Steak n Shake wants its advertising material returned -- including control of its web site, which it claims has been hijacked by Varnson. Varnson, in response, wants the $449,000 it says it is owed in billings.
According to documents in the case (which can all be downloaded here), Varnson began working for Steak n Shake in September. They signed a retainer agreement that gave the agency the following compensation:
- For November 2008: $25,000 in cash, $30,000 in stock.
- Per month for 2009 and 2010: $178,333 in total, with $95,000 of that in stock.
Trouble began at the end of January. The client sent Varnson a "Notice of Contract Termination" dated Feb. 3, 2009 -- just four months after the agency had won the business.
There was also a delay in the payment of January's bill to the agency, according to a letter filed with the lawsuit.
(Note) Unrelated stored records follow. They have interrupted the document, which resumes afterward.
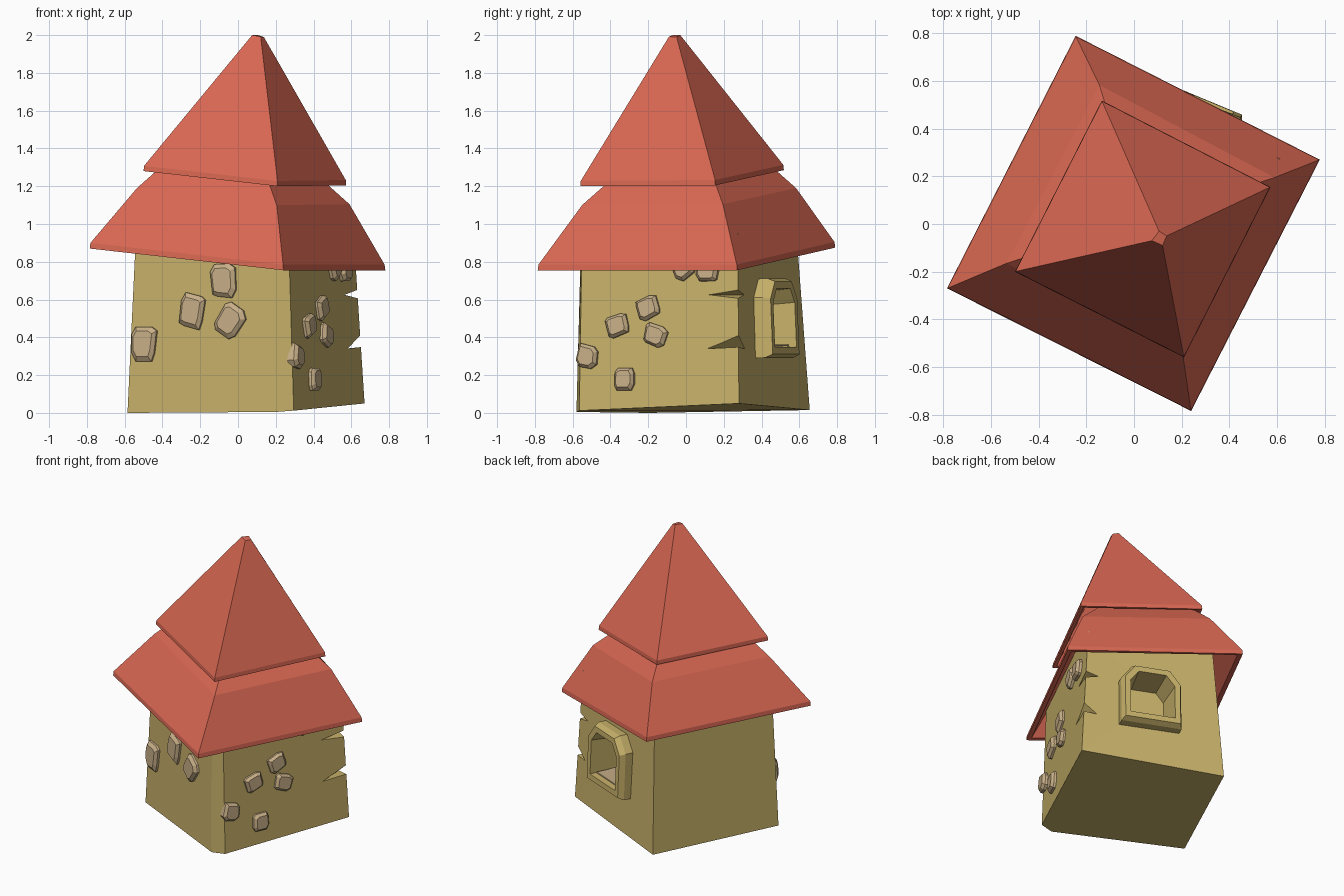
import bpy, bmesh, math, random
from mathutils import Vector

if "Cube" in bpy.data.objects:
    bpy.data.objects.remove(bpy.data.objects["Cube"])

random.seed(4)


def material(name, rgb):
    m = bpy.data.materials.new(name)
    m.diffuse_color = (*rgb, 1)
    m.use_nodes = True
    m.node_tree.nodes["Principled BSDF"].inputs["Base Color"].default_value = m.diffuse_color
    return m


RED = material("roof red", (0.70, 0.138, 0.086))
YELLOW = material("wall ochre", (0.58, 0.445, 0.145))
STONE = material("stone beige", (0.58, 0.43, 0.245))


def finish(name, bm, mat):
    bmesh.ops.recalc_face_normals(bm, faces=bm.faces)
    me = bpy.data.meshes.new(name)
    bm.to_mesh(me)
    bm.free()
    me.materials.append(mat)
    ob = bpy.data.objects.new(name, me)
    bpy.context.collection.objects.link(ob)
    return ob


def stack(name, rings, mat):
    """Solid from a stack of equal-sized rings, capped at both ends."""
    bm = bmesh.new()
    loops = [[bm.verts.new(p) for p in r] for r in rings]
    n = len(loops[0])
    for a, b in zip(loops, loops[1:]):
        for i in range(n):
            j = (i + 1) % n
            bm.faces.new((a[i], a[j], b[j], b[i]))
    bm.faces.new(loops[0][::-1])
    bm.faces.new(loops[-1])
    return finish(name, bm, mat)


def hull(name, pts, mat):
    bm = bmesh.new()
    for p in pts:
        bm.verts.new(p)
    bmesh.ops.convex_hull(bm, input=bm.verts)
    return finish(name, bm, mat)


def shifted(ring, scale=1.0, dz=0.0):
    """Copy of a ring scaled in plan about its own middle and raised."""
    pts = [Vector(p) for p in ring]
    c = sum(pts, Vector()) / len(pts)
    return [(c.x + (p.x - c.x) * scale, c.y + (p.y - c.y) * scale, p.z + dz) for p in pts]


# Roof: two hollow tiers, corners ordered west, south, east, north
eave = [(-.785, -.27, .87), (.24, -.785, .755), (.78, .27, .755), (-.245, .79, .875)]
bend = [(-.535, -.165, 1.19), (.205, -.55, 1.10), (.59, .195, 1.105), (-.145, .583, 1.19)]
stack("lower_roof", [shifted(bend, .85, -.02), shifted(eave, .95, .005), eave,
                     shifted(eave, .995, .03), bend, shifted(bend, .62, .19)], RED)
eave2 = [(-.50, -.20, 1.28), (.21, -.56, 1.20), (.573, .155, 1.205), (-.135, .518, 1.285)]
tip = [(.075, -.07, 2.0), (.12, -.09, 1.992), (.137, -.05, 1.99), (.105, -.03, 2.0)]
stack("upper_roof", [shifted(tip, .8, -.12), shifted(eave2, .94, .005), eave2,
                     shifted(eave2, .995, .028), tip], RED)

# Walls: tapered, with a chamfered front corner
W, S1, S2, E, N = 0, 1, 2, 3, 4
base = [Vector(p) for p in ((-.585, -.195, 0), (.20, -.58, .005), (.295, -.565, .012),
                            (.67, .28, .05), (-.20, .655, .015))]
top = [Vector(p) for p in ((-.54, -.185, .95), (.185, -.555, .95), (.267, -.55, .95),
                           (.612, .274, .95), (-.165, .585, .95))]
body = stack("walls", [base, top], YELLOW)


def edge_at(i, z):
    f = (z - base[i].z) / (top[i].z - base[i].z)
    return base[i].lerp(top[i], f)


def wall_frame(i, j, u, z):
    """Point on a wall, with its sideways, upward and outward directions."""
    p = edge_at(i, z).lerp(edge_at(j, z), u)
    t = (edge_at(j, z) - edge_at(i, z)).normalized()
    up = (edge_at(i, z + .1).lerp(edge_at(j, z + .1), u) - p).normalized()
    n = t.cross(up).normalized()
    return p, t, n.cross(t), n


# Window: arched frame with a deep recess
wp, wt, wu, wn = wall_frame(E, N, .48, .5)
arch = [(-.20, -.21), (.20, -.21), (.20, .11), (.125, .21), (-.125, .21), (-.20, .11)]


def arch_ring(s, w):
    return [wp + wt * x * s + wu * y * s + wn * w for x, y in arch]


stack("window_frame", [arch_ring(1, -.13), arch_ring(1, .05), arch_ring(.92, .088),
                       arch_ring(.74, .088), arch_ring(.66, -.11)], YELLOW)
sill = [wp + wt * x + wu * y + wn * w for x in (-.128, .128)
        for y in (-.148, -.140) for w in (-.108, .05)]
hull("window_sill", sill, STONE)
cutters = [hull("window_cutter", arch_ring(.88, -.12) + arch_ring(.88, .2), YELLOW)]

# Cracks: wedges cut out of the east corner
for z, drop, half in ((.63, -.005, .028), (.39, -.05, .04)):
    e = edge_at(E, z)
    a = wall_frame(S2, E, .80, z + drop)
    b = wall_frame(E, N, .10, z + drop)
    out = Vector((.02, .012, 0))
    cutters.append(hull("crack_cutter", [a[0] + a[3] * .003, b[0] + b[3] * .003,
                                         e + out + Vector((0, 0, half)),
                                         e + out - Vector((0, 0, half))], YELLOW))

for c in cutters:
    mod = body.modifiers.new("cut", 'BOOLEAN')
    mod.operation = 'DIFFERENCE'
    mod.solver = 'EXACT'
    mod.object = c
dg = bpy.context.evaluated_depsgraph_get()
cut_mesh = bpy.data.meshes.new_from_object(body.evaluated_get(dg))
body.modifiers.clear()
body.data = cut_mesh
for c in cutters:
    bpy.data.objects.remove(c)


# Stones: chunky bevelled slabs set in two walls
def stone(i, j, u, z, w, h, turn):
    p, t, up, n = wall_frame(i, j, u, z)
    ca, sa = math.cos(turn), math.sin(turn)
    shape = []
    for x, y in ((-.3, -.5), (.35, -.5), (.5, -.3), (.5, .32), (.3, .5), (-.36, .5), (-.5, .3), (-.5, -.34)):
        x = (x + random.uniform(-.06, .06)) * w
        y = (y + random.uniform(-.06, .06)) * h
        shape.append((x * ca - y * sa, x * sa + y * ca))
    rings = [[p + t * x * s + up * y * s + n * d for x, y in shape]
             for s, d in ((1, -.02), (1, .016), (.74, .034))]
    stack("wall_stone", rings, STONE)


for x, z, turn in ((-.49, .37, 0), (-.24, .54, -.1), (-.075, .70, .05), (-.035, .49, -.55)):
    stone(W, S1, (x + .565) / .76, z, .135, .18, turn)
for y, z, turn in ((-.52, .30, -.2), (-.36, .465, .3), (-.2, .56, .45), (-.16, .41, -.3),
                   (-.32, .18, .0), (-.01, .77, .5), (.115, .755, -.15)):
    stone(S2, E, (y + .56) / .838, z, .12, .115, turn)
Payment due Jan. 31 didn't go through until Feb. 19 due to an incorrect bank routing code supplied by Varnson.
SNS wants its "Advertising Digital Asset Library" back from Varnson, which it claims contains pretty much all its visual advertising assets and much of its coupon business. It also wants control of SteaknShakeValueVault.com, which it says Varnson still controls. And the company claims no money is due to Varnson
Varson employees have also been banned from the SNS building, even the ones who left personal items there.
Lastly, the client is demanding that the agency meet a May 5 deadline to complete new TV creative, make a media buy and complete an new web site.
In response, Varnson describes why this relationship allegedly fell apart so fast: Despite the retainer agreement, SNS began immediately talking to other agencies, such as JWT, Empower Media, Zimmerman, and ID Media, Varnson claims. Chief Alan Varnson claims SNS CEO Sardar Biglari had no intention of honoring their agency of record contract and began talking to competing shops almost before the ink was dry.
As of March 2, SNS has a balance due of $449,000 with the shop, Varnson claims.
The rift between Steak n Shake and the agency ... couldn't come at a worse time for the restaurant chain. The company has reported 13 consecutive quarters with same-store sales declines, including a 7.4-percent drop in November.The value of the stock has fared rather better. It started at $2.93 around the beginning of the relationship but now trades at around $8.47.